[Start of section]

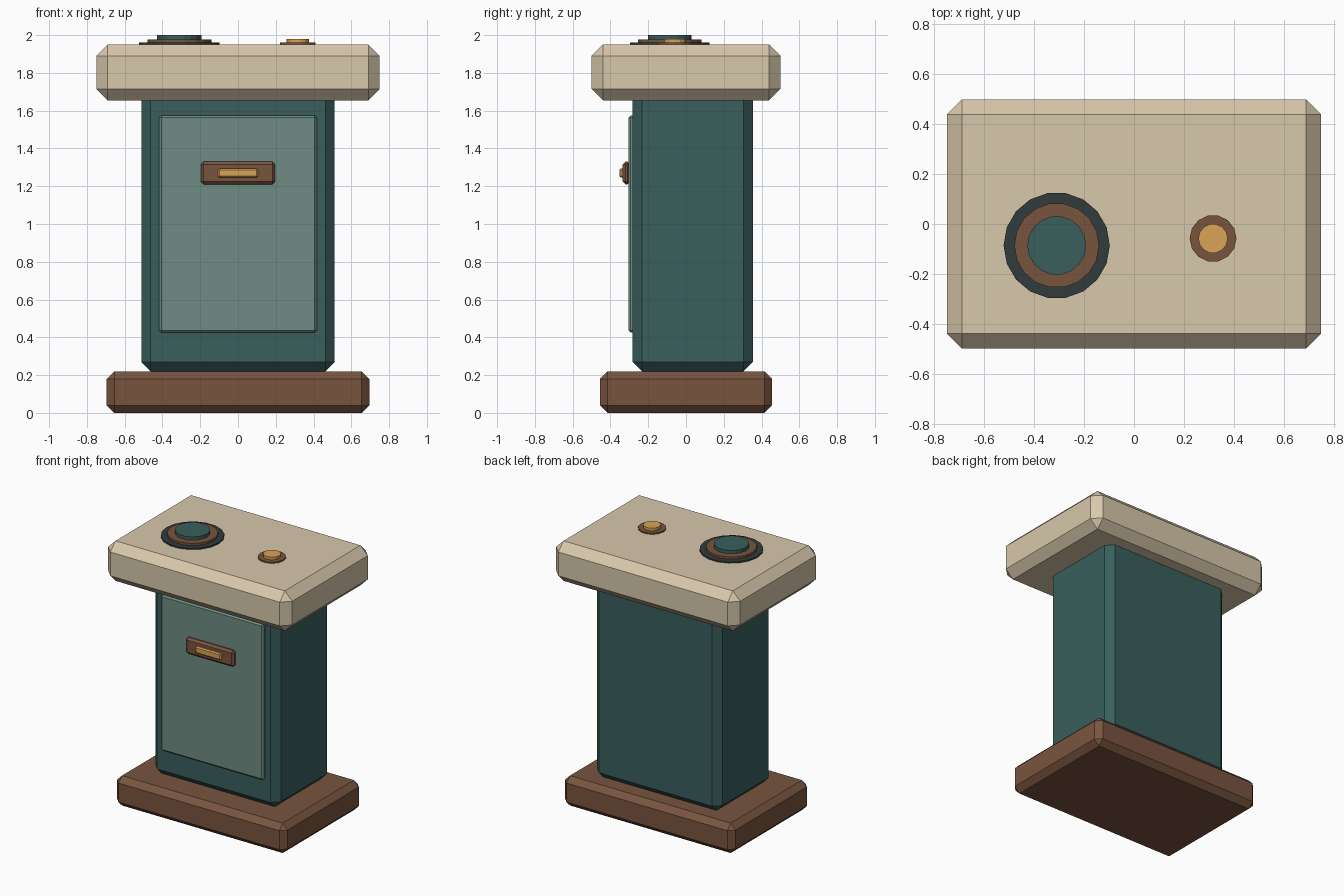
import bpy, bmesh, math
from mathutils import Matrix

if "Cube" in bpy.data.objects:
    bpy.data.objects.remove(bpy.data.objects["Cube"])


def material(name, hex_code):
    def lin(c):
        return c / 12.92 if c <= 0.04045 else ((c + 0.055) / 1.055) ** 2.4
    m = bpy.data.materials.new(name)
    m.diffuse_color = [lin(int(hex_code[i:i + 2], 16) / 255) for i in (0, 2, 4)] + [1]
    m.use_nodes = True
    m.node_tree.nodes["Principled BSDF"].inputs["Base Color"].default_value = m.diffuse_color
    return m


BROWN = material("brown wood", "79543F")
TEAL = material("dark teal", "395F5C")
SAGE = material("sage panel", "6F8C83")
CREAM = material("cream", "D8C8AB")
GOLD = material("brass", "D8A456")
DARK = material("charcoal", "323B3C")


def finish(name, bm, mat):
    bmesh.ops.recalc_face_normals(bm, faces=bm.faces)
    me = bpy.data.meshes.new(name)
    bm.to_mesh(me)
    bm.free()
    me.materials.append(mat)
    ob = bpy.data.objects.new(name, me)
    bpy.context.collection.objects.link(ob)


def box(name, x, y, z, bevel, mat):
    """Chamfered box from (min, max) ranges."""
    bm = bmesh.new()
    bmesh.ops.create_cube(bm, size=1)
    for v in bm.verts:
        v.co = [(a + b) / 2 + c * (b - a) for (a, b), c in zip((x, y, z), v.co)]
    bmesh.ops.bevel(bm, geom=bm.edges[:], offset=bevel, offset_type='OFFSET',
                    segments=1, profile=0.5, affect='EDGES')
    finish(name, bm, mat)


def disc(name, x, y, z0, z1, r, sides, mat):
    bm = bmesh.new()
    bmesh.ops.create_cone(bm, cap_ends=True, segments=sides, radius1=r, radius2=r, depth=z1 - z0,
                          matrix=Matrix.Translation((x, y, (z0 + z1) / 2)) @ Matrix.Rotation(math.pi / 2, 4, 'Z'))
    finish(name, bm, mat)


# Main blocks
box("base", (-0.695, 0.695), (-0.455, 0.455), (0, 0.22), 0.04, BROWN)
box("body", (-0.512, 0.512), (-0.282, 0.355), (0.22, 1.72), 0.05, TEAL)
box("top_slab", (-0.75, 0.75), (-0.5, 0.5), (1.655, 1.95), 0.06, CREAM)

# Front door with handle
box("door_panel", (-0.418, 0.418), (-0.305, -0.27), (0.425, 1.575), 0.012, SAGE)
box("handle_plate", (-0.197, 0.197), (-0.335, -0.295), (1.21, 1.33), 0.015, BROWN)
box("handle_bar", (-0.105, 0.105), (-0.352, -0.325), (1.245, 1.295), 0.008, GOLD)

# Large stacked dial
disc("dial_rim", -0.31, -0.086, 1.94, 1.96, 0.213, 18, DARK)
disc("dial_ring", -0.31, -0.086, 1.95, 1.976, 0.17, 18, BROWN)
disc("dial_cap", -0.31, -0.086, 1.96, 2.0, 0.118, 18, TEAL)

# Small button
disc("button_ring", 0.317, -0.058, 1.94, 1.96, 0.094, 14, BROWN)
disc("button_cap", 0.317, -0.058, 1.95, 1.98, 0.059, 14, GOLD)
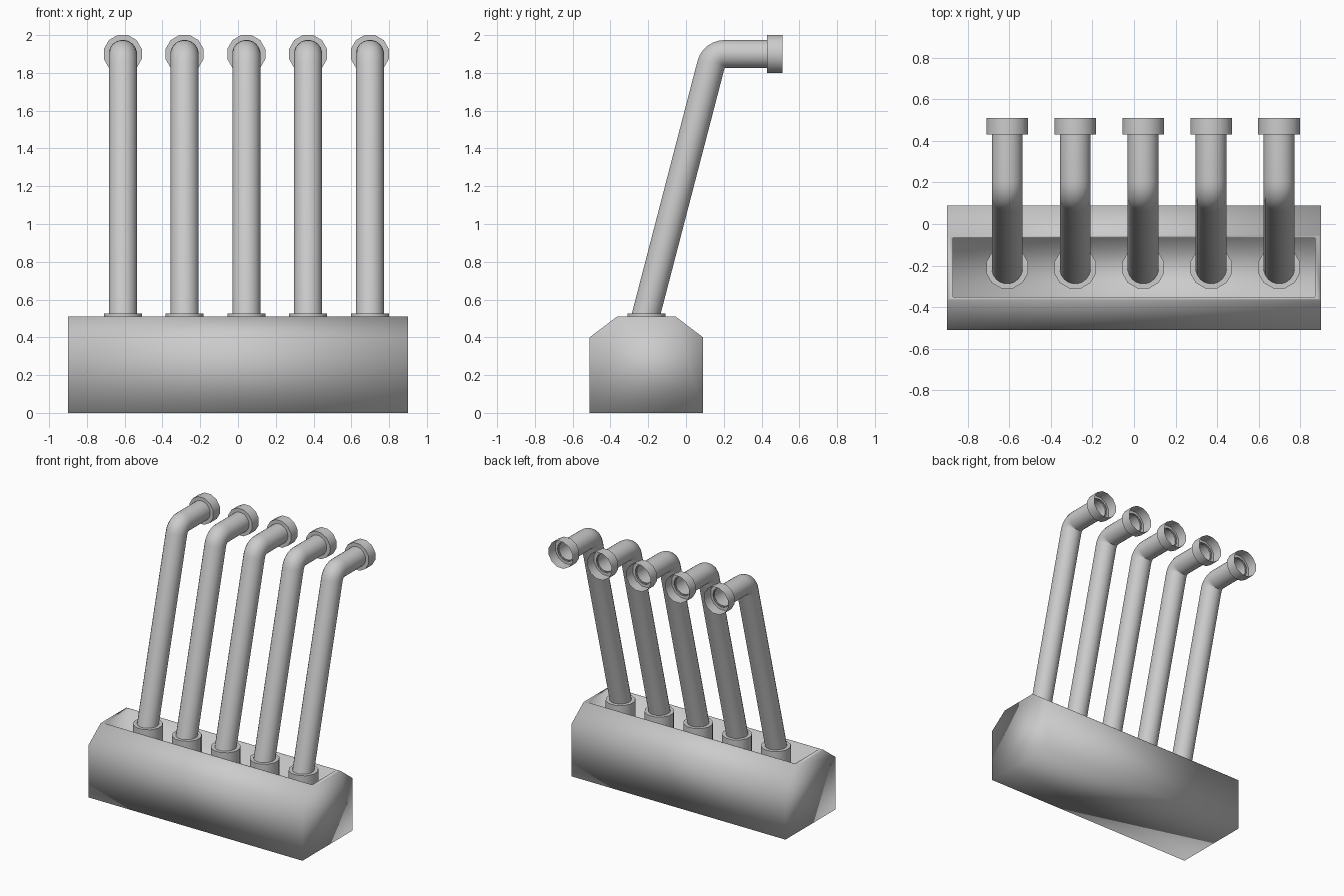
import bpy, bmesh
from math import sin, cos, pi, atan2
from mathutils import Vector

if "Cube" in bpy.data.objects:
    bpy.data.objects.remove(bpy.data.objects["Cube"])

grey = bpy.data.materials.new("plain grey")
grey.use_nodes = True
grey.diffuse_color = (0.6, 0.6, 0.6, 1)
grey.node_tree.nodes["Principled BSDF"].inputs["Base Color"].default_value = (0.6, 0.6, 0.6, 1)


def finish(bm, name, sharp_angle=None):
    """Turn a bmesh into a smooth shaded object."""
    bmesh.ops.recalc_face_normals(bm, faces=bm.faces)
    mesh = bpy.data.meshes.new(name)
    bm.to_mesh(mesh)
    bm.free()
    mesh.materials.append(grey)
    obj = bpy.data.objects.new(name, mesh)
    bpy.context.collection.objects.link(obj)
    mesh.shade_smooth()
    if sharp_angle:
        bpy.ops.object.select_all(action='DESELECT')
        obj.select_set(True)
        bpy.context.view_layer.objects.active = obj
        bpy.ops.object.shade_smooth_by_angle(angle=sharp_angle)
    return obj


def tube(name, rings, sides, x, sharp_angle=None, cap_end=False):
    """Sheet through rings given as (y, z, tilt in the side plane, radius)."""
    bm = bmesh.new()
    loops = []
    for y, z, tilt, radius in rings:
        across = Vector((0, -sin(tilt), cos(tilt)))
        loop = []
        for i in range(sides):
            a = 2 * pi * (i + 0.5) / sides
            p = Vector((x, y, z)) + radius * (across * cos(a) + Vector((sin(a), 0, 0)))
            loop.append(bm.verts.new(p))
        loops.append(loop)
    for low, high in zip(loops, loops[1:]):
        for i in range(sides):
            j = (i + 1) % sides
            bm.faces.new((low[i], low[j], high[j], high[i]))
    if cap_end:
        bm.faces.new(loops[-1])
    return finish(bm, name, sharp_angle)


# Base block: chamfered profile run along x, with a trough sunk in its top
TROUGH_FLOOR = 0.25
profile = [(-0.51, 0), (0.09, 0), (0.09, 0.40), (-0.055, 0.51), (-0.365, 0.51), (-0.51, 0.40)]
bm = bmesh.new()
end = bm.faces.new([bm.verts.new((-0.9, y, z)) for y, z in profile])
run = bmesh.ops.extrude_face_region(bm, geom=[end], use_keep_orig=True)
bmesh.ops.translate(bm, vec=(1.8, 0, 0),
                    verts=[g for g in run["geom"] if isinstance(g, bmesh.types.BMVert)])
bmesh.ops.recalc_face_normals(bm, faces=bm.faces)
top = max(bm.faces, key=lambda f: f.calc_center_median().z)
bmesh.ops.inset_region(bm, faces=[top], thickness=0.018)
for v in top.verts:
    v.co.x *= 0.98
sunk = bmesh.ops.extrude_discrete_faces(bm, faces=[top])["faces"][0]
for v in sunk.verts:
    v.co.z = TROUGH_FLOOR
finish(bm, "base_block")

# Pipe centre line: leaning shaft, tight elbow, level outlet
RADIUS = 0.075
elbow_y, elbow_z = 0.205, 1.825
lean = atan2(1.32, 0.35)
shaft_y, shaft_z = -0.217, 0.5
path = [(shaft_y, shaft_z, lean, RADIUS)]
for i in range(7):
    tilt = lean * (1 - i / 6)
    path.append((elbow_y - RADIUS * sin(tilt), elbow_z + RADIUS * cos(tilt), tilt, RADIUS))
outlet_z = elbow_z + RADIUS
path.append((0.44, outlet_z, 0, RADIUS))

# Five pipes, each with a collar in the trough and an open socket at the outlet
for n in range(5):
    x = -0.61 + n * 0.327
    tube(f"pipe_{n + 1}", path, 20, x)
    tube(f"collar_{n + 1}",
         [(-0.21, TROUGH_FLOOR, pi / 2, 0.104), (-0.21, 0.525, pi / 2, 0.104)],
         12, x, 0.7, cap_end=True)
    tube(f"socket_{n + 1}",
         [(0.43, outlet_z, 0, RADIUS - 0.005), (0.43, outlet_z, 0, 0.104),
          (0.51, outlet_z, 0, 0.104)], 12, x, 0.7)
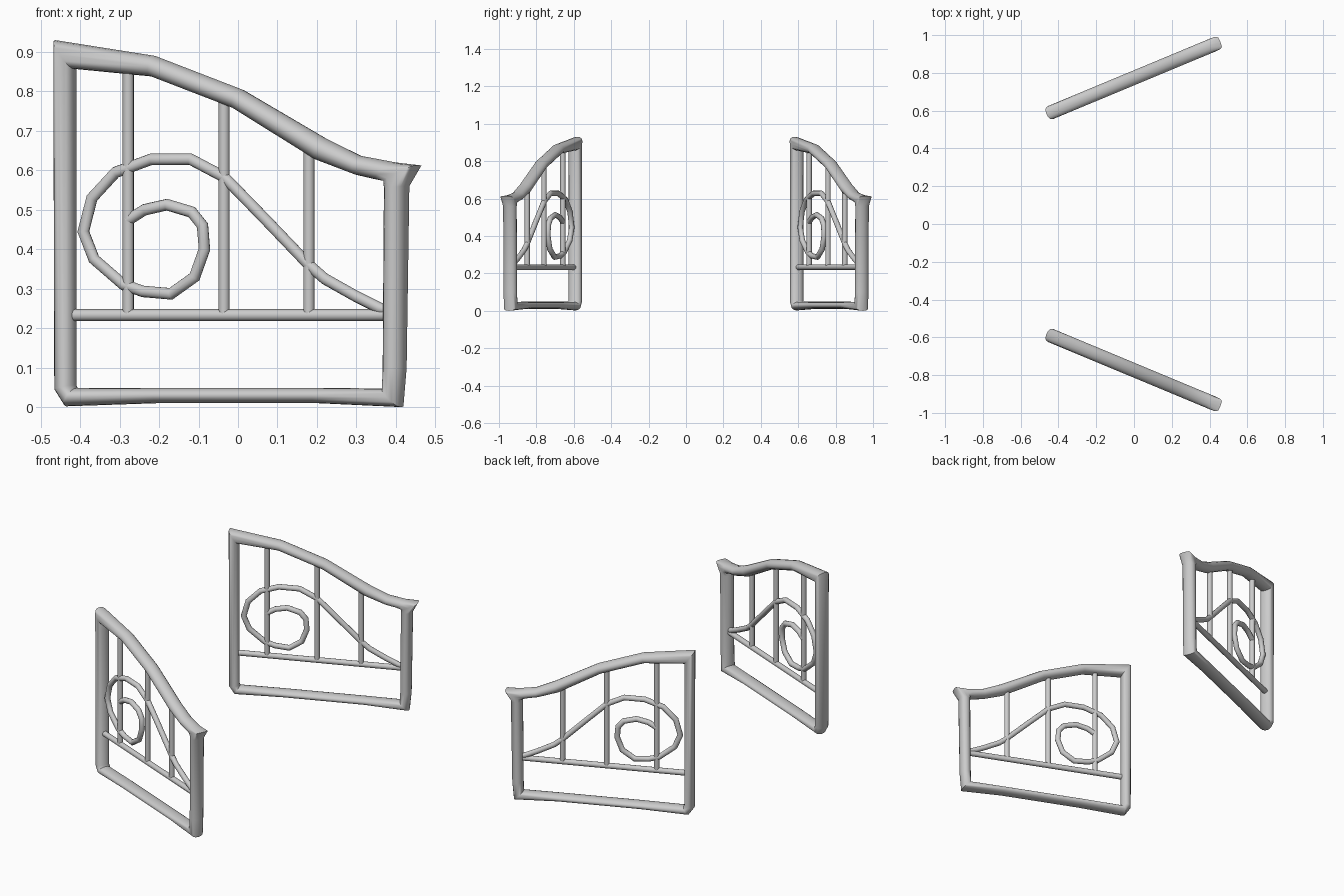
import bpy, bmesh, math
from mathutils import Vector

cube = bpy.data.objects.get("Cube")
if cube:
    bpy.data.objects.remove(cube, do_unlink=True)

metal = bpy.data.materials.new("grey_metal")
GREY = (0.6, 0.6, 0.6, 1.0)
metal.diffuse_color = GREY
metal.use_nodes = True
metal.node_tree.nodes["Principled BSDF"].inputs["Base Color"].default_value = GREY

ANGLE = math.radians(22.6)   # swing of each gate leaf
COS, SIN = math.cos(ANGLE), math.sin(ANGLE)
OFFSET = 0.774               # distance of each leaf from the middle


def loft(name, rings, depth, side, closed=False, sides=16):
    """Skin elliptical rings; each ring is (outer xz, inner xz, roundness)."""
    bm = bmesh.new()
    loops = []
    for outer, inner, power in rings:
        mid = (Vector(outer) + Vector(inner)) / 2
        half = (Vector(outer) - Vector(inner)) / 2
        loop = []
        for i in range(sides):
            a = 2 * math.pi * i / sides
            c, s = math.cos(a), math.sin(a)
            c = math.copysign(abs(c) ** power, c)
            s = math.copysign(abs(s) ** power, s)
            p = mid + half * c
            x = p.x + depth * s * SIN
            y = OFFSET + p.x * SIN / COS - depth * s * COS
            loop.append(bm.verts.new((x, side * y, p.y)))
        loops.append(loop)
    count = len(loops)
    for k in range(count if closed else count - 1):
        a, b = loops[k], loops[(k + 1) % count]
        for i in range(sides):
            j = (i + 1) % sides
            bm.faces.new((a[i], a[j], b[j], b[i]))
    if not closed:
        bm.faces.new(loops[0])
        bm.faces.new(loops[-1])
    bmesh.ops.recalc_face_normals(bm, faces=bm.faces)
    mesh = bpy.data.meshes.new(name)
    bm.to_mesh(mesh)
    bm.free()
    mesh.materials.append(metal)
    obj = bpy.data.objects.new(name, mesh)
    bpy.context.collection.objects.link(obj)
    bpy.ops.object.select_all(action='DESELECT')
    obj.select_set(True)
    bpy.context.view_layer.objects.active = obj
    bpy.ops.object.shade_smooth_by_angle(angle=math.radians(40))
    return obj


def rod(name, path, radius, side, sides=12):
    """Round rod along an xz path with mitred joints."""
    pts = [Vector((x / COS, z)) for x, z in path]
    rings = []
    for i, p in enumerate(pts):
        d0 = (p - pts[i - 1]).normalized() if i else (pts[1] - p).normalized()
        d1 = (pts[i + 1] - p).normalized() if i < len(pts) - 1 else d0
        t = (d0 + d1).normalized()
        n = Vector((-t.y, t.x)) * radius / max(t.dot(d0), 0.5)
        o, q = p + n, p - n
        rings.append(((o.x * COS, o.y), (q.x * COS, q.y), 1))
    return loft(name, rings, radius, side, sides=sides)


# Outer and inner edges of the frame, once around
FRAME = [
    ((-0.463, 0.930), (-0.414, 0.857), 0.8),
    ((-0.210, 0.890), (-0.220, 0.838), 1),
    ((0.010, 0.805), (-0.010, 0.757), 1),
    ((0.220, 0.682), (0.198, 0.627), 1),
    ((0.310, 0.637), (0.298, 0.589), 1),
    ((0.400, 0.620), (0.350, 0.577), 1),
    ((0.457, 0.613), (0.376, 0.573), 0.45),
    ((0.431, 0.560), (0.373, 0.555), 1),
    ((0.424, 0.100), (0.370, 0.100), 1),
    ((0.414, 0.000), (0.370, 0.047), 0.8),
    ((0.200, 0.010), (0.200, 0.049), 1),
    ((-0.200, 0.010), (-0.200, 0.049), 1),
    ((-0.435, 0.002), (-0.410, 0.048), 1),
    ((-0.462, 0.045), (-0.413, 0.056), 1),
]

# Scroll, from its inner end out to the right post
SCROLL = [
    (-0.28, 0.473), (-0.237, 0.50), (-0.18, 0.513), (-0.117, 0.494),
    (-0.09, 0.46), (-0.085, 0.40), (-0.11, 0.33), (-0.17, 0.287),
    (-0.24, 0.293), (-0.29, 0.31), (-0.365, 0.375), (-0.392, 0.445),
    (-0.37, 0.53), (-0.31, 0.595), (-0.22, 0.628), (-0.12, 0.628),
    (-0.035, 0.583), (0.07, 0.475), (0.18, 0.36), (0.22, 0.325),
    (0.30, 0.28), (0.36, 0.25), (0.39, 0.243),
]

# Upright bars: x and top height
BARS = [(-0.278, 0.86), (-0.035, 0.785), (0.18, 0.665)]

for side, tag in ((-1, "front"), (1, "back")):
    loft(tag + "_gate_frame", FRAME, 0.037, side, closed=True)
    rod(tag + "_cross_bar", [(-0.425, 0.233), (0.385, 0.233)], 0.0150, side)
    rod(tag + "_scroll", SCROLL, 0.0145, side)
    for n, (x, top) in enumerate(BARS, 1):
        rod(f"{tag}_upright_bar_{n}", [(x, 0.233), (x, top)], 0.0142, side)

[End of section]

**Description of the task:**
For this exercise, gather every line of the data that contains the word "BROWN".

**Written response:**
BROWN = material("brown wood", "79543F")
box("base", (-0.695, 0.695), (-0.455, 0.455), (0, 0.22), 0.04, BROWN)
box("handle_plate", (-0.197, 0.197), (-0.335, -0.295), (1.21, 1.33), 0.015, BROWN)
disc("dial_ring", -0.31, -0.086, 1.95, 1.976, 0.17, 18, BROWN)
disc("button_ring", 0.317, -0.058, 1.94, 1.96, 0.094, 14, BROWN)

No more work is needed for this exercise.